▽

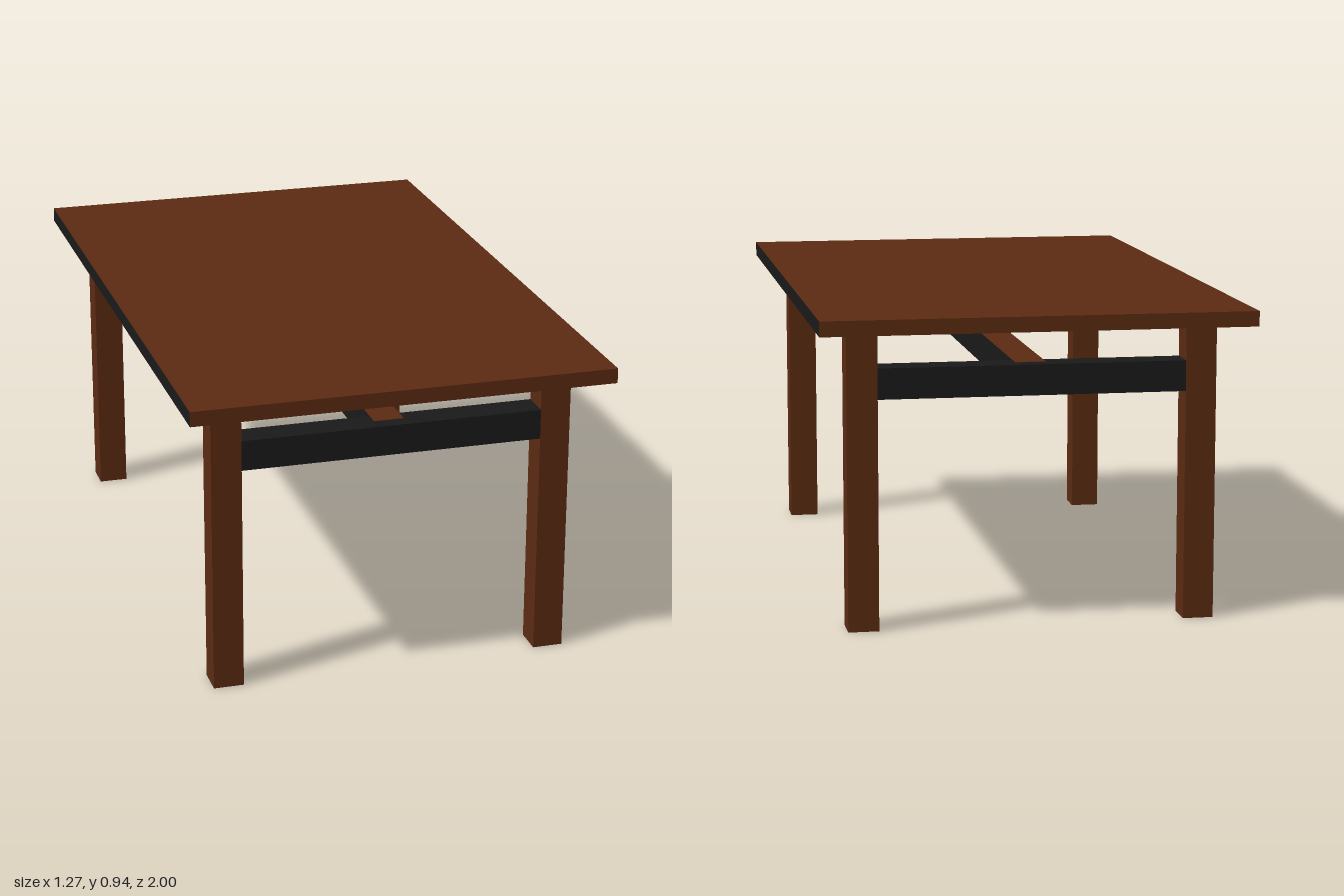
import * as THREE from 'three';

export function createModel() {
  const table = new THREE.Group();
  table.name = 'table';

  const wood = new THREE.MeshStandardMaterial({ color: 0x5c2b12 });
  const black = new THREE.MeshStandardMaterial({ color: 0x1a1a1a });
  // Wood with black long sides; order of box faces is +x, -x, +y, -y, +z, -z
  const blackSided = [black, black, wood, wood, wood, wood];

  function addBox(name, size, position, material) {
    const mesh = new THREE.Mesh(new THREE.BoxGeometry(...size), material);
    mesh.name = name;
    mesh.position.set(...position);
    table.add(mesh);
  }

  const height = 0.935, topThickness = 0.045;
  const legHeight = height - topThickness;
  const beam = 0.091; // square section shared by legs, rails and stretcher
  const legX = 0.5, legZ = 0.819, railY = 0.73;

  // Tabletop
  addBox('tabletop', [1.272, topThickness, 2], [0, height - topThickness / 2, 0], blackSided);

  for (const z of [1, -1]) {
    const end = z > 0 ? 'front' : 'back';
    // Legs
    for (const x of [1, -1]) {
      addBox(end + (x > 0 ? 'Left' : 'Right') + 'Leg',
        [beam, legHeight, beam], [x * legX, legHeight / 2, z * legZ], wood);
    }
    // End rail between the two legs
    addBox(end + 'Rail', [2 * legX - beam, beam, beam], [0, railY, z * legZ], black);
  }

  // Long stretcher let halfway into both rails, a hair taller so its faces show
  addBox('stretcher', [beam, beam + 0.002, 2 * legZ], [0, railY, 0], blackSided);

  return table;
}
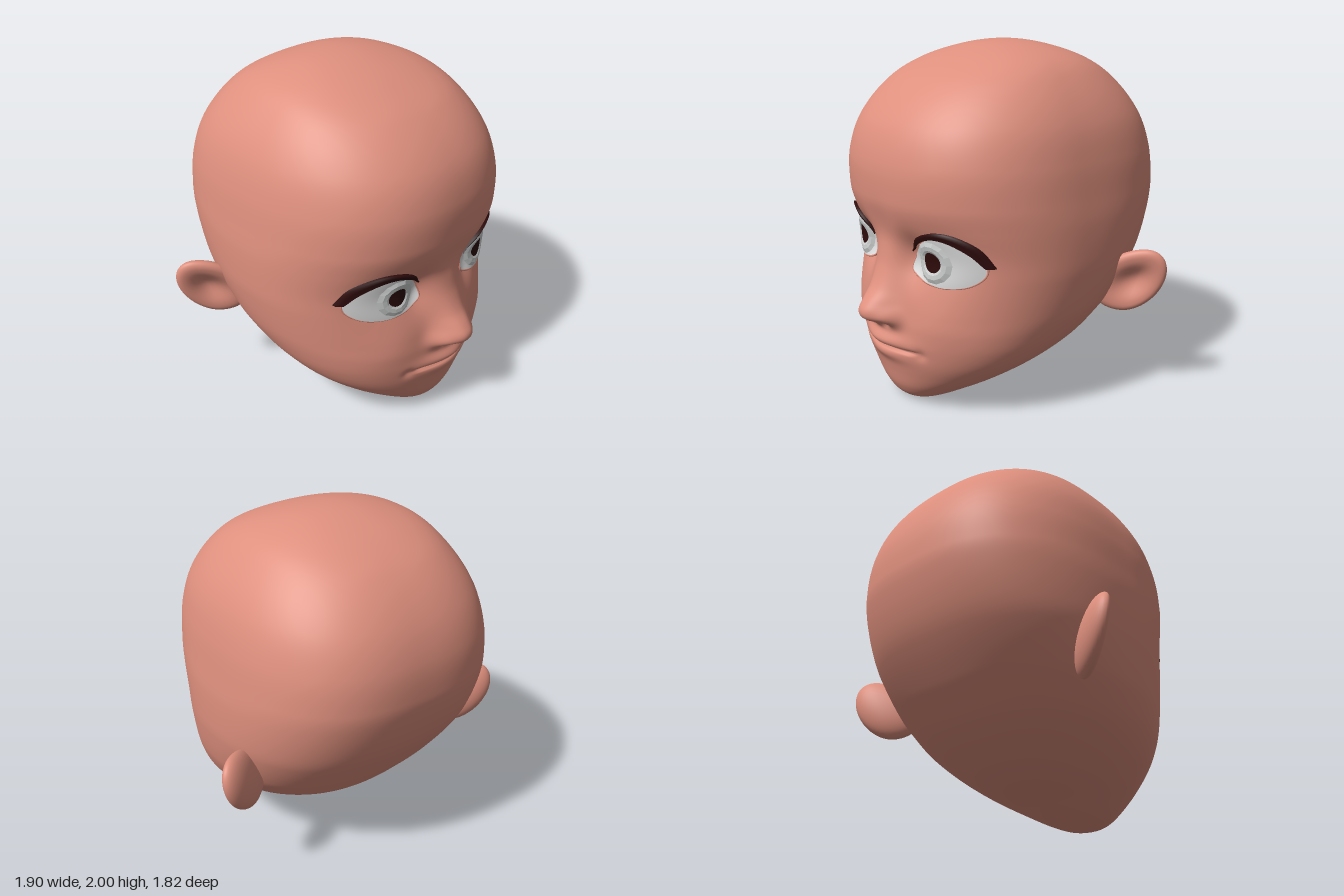
import * as THREE from 'three';

const mat = (name, color, opts = {}) => {
  const m = new THREE.MeshStandardMaterial({ color, ...opts });
  m.name = name;
  return m;
};

// Skull levels: y, half width, front z, back z, z of widest point, front and back roundness
const LEVELS = [
  [0, 0, .55, .55, .55, 2, 2],
  [.02, .13, .645, .44, .55, 2, 2],
  [.1, .30, .71, .19, .46, 2, 2],
  [.2, .46, .74, -.11, .36, 2, 2],
  [.3, .58, .765, -.31, .27, 2, 2.05],
  [.4, .66, .775, -.455, .18, 2.05, 2.15],
  [.5, .71, .77, -.55, .11, 2.1, 2.25],
  [.6, .745, .76, -.635, .06, 2.1, 2.35],
  [.8, .782, .745, -.775, .01, 2.15, 2.5],
  [.92, .79, .755, -.835, 0, 2.15, 2.57],
  [1.08, .79, .785, -.888, 0, 2.2, 2.65],
  [1.2, .78, .803, -.908, 0, 2.27, 2.7],
  [1.4, .755, .80, -.895, 0, 2.3, 2.7],
  [1.6, .70, .73, -.82, 0, 2.25, 2.65],
  [1.8, .575, .54, -.66, -.02, 2.25, 2.5],
  [1.9, .46, .345, -.5, -.06, 2.25, 2.4],
  [1.97, .265, .13, -.31, -.09, 2.1, 2.2],
  [2, 0, -.1, -.1, -.1, 2, 2],
];
// Nose ridge: y, height above the face
const NOSE = [[.42, 0], [.47, .02], [.505, .07], [.54, .132], [.585, .148], [.63, .125],
  [.7, .075], [.8, .036], [.9, .012], [1.0, 0], [1.3, 0]];

// Smooth interpolation through uneven knots
function hermite(ks, vs, k) {
  const n = ks.length;
  if (k <= ks[0]) return vs[0];
  if (k >= ks[n - 1]) return vs[n - 1];
  let i = 0;
  while (k > ks[i + 1]) i++;
  const slope = a => {
    const lo = Math.max(a - 1, 0), hi = Math.min(a + 1, n - 1);
    return (vs[hi] - vs[lo]) / (ks[hi] - ks[lo]);
  };
  const h = ks[i + 1] - ks[i], t = (k - ks[i]) / h, t2 = t * t, t3 = t2 * t;
  return (2 * t3 - 3 * t2 + 1) * vs[i] + (t3 - 2 * t2 + t) * h * slope(i)
    + (3 * t2 - 2 * t3) * vs[i + 1] + (t3 - t2) * h * slope(i + 1);
}

const angleOf = y => Math.acos(THREE.MathUtils.clamp(1 - y, -1, 1));
const knots = LEVELS.map(l => angleOf(l[0]));
const columns = [1, 2, 3, 4, 5, 6].map(c => LEVELS.map(l => l[c]));
const noseY = NOSE.map(p => p[0]), noseH = NOSE.map(p => p[1]);

function level(y) {
  const [w, zf, zb, cz, nf, nb] = columns.map(v => hermite(knots, v, angleOf(y)));
  return { w: Math.max(w, 1e-4), df: Math.max(zf - cz, 1e-4), db: Math.max(cz - zb, 1e-4), cz, nf, nb };
}

const bump = (x, y, cx, cy, sx, sy) => Math.exp(-(((x - cx) / sx) ** 2) - ((y - cy) / sy) ** 2);

// Forward relief of nose, lips, cheeks and eye sockets
function relief(x, y) {
  const a = Math.abs(x);
  const mouthY = .362 + .1 * a * a;
  const inMouth = 1 - THREE.MathUtils.smoothstep(a, .2, .28);
  return hermite(noseY, noseH, y) * Math.exp(-((a / .12) ** 2.5))
    + .03 * bump(a, y, .125, .555, .05, .05)
    - .03 * bump(a, y, .065, .505, .035, .02)
    + .042 * bump(a, y, 0, .405, .17, .042)
    + .024 * bump(a, y, 0, .32, .16, .04)
    - .026 * inMouth * Math.exp(-(((y - mouthY) / .011) ** 2))
    - .012 * bump(a, y, .28, .365, .03, .03)
    + .015 * bump(a, y, .38, .56, .15, .13)
    - .015 * bump(a, y, 0, 1.02, .12, .11)
    - .045 * bump(a, y, .37, .92, .2, .15)
    - .05 * bump(a, y, .21, .89, .09, .13);
}

// Depth of the face surface, and of the eyeball standing just proud of it
function faceZ(x, y) {
  const l = level(y);
  return l.cz + l.df * Math.pow(Math.max(0, 1 - (Math.abs(x) / l.w) ** l.nf), 1 / l.nf) + relief(x, y);
}
const eyeZ = (x, y) =>
  faceZ(x, y) + .008 + .022 * Math.max(0, 1 - ((x - .41) / .21) ** 2 - ((y - .905) / .14) ** 2);

// Surface from a grid of points; side -1 mirrors it across x
function grid(rows, cols, fn, wrap, side = 1) {
  const pos = [], idx = [], n = wrap ? cols : cols + 1;
  for (let i = 0; i <= rows; i++)
    for (let j = 0; j < n; j++) {
      const p = fn(i / rows, j / cols);
      pos.push(p[0] * side, p[1], p[2]);
    }
  for (let i = 0; i < rows; i++)
    for (let j = 0; j < cols; j++) {
      const k = (j + 1) % n;
      const a = i * n + j, b = i * n + k, c = b + n, d = a + n;
      if (side > 0) idx.push(a, b, c, a, c, d);
      else idx.push(a, c, b, a, d, c);
    }
  const g = new THREE.BufferGeometry();
  g.setAttribute('position', new THREE.Float32BufferAttribute(pos, 3));
  g.setIndex(idx);
  g.computeVertexNormals();
  return g;
}

const spline = (pts, closed) =>
  new THREE.CatmullRomCurve3(pts.map(p => new THREE.Vector3(p[0], p[1], 0)), closed);
const EYE = spline([[.182, .83], [.20, .91], [.27, .985], [.37, 1.035], [.46, 1.03], [.55, .975],
  [.60, .90], [.59, .85], [.53, .797], [.43, .772], [.33, .775], [.24, .793]], true);
const LASH_LOW = spline([[.2, .93], [.27, .99], [.37, 1.032], [.46, 1.022], [.55, .968], [.603, .90]]);
const LASH_TOP = spline([[.195, .935], [.26, 1.015], [.36, 1.065], [.47, 1.068], [.575, 1.01], [.632, .90]]);

export function createModel() {
  const skin = mat('skin', 0xdf907e);
  const white = mat('eye white', 0xe0e0e0, { side: THREE.DoubleSide });
  const grey = mat('iris grey', 0xcfd1d1, { side: THREE.DoubleSide, flatShading: true });
  const dark = mat('dark brown', 0x2e0b0b, { side: THREE.DoubleSide });
  const model = new THREE.Group();
  model.name = 'head';
  const add = (name, geo, m) => {
    const mesh = new THREE.Mesh(geo, m);
    mesh.name = name;
    model.add(mesh);
  };

  // Skull and face, with the mesh denser towards the front
  add('skullAndFace', grid(230, 170, (u, v) => {
    const y = 1 - Math.cos(u * Math.PI), l = level(y);
    const q = v * Math.PI * 2, th = q - .5 * Math.sin(q);
    const s = Math.sin(th), c = Math.cos(th);
    const n = c > 0 ? l.nf : l.nb, d = c > 0 ? l.df : l.db;
    const r = Math.pow(Math.abs(s / l.w) ** n + Math.abs(c / d) ** n, -1 / n);
    const x = r * s;
    return [x, y, l.cz + r * c + relief(x, y) * THREE.MathUtils.smoothstep(c, 0, .4)];
  }, true), skin);

  // Ear directions: outward and back, up, and forward from its face
  const U = new THREE.Vector3(.79, 0, -.61), V = new THREE.Vector3(.35, .93, -.1);
  const N = new THREE.Vector3().crossVectors(U, V).normalize();

  for (const side of [1, -1]) {
    const tag = side > 0 ? 'left' : 'right';

    // Eyeball filling the almond-shaped opening
    add(tag + 'EyeWhite', grid(12, 64, (u, v) => {
      const p = EYE.getPoint(v);
      const x = .39 + (p.x - .39) * u, y = .9 + (p.y - .9) * u;
      return [x, y, eyeZ(x, y)];
    }, true, side), white);

    // Eyelid rim
    const rim = Array.from({ length: 48 }, (_, i) => {
      const p = EYE.getPoint(i / 48);
      return new THREE.Vector3(p.x * side, p.y, faceZ(p.x, p.y) + .003);
    });
    add(tag + 'EyelidRim', new THREE.TubeGeometry(new THREE.CatmullRomCurve3(rim, true), 80, .006, 6, true), skin);

    // Faceted iris ring and flat pupil
    const disc = (r0, r1, lift, rows, segs) => grid(rows, segs, (u, v) => {
      const r = r0 + (r1 - r0) * u, a = -v * Math.PI * 2;
      const x = .345 + r * Math.cos(a), y = .9 + r * Math.sin(a);
      return [x, y, eyeZ(x, y) + lift(u)];
    }, true, side);
    add(tag + 'Iris', disc(.045, .115, u => .003 + .012 * Math.sin(u * Math.PI), 3, 14), grey);
    add(tag + 'Pupil', disc(0, .055, () => .008, 3, 20), dark);

    // Upper lash line, folded back to the skin along its top edge
    add(tag + 'Lash', grid(3, 32, (u, v) => {
      const a = LASH_LOW.getPoint(v), b = LASH_TOP.getPoint(v);
      const p = a.clone().lerp(b, Math.min(1, u * 1.5));
      const lift = u < .1 ? .012 : u < .5 ? .022 : u < .9 ? .02 : -.01;
      return [p.x, p.y, (u < .1 ? eyeZ(p.x, p.y) : faceZ(p.x, p.y)) + lift];
    }, false, side), dark);

    // Ear: rounded behind, hollowed on its front
    add(tag + 'Ear', grid(32, 44, (u, v) => {
      const la = (u - .5) * Math.PI, lo = v * Math.PI * 2;
      const eu = Math.cos(la) * Math.sin(lo), ev = Math.sin(la), en = Math.cos(la) * Math.cos(lo);
      const hollow = en > 0 ? .085 * Math.exp(-((eu * eu + ev * ev) / .35)) * Math.min(1, en * 1.5) : 0;
      const p = new THREE.Vector3(.797, .695, -.375)
        .addScaledVector(U, eu * (eu < 0 ? .22 : .165))
        .addScaledVector(V, ev * .205)
        .addScaledVector(N, en * (en > 0 ? .065 : .08) - hollow);
      return [p.x, p.y, p.z];
    }, true, side), skin);
  }
  return model;
}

△

Each line above that contains the string "with" should be identified and copied.

* _Solution for this task_
  // Wood with black long sides; order of box faces is +x, -x, +y, -y, +z, -z
  // Skull and face, with the mesh denser towards the front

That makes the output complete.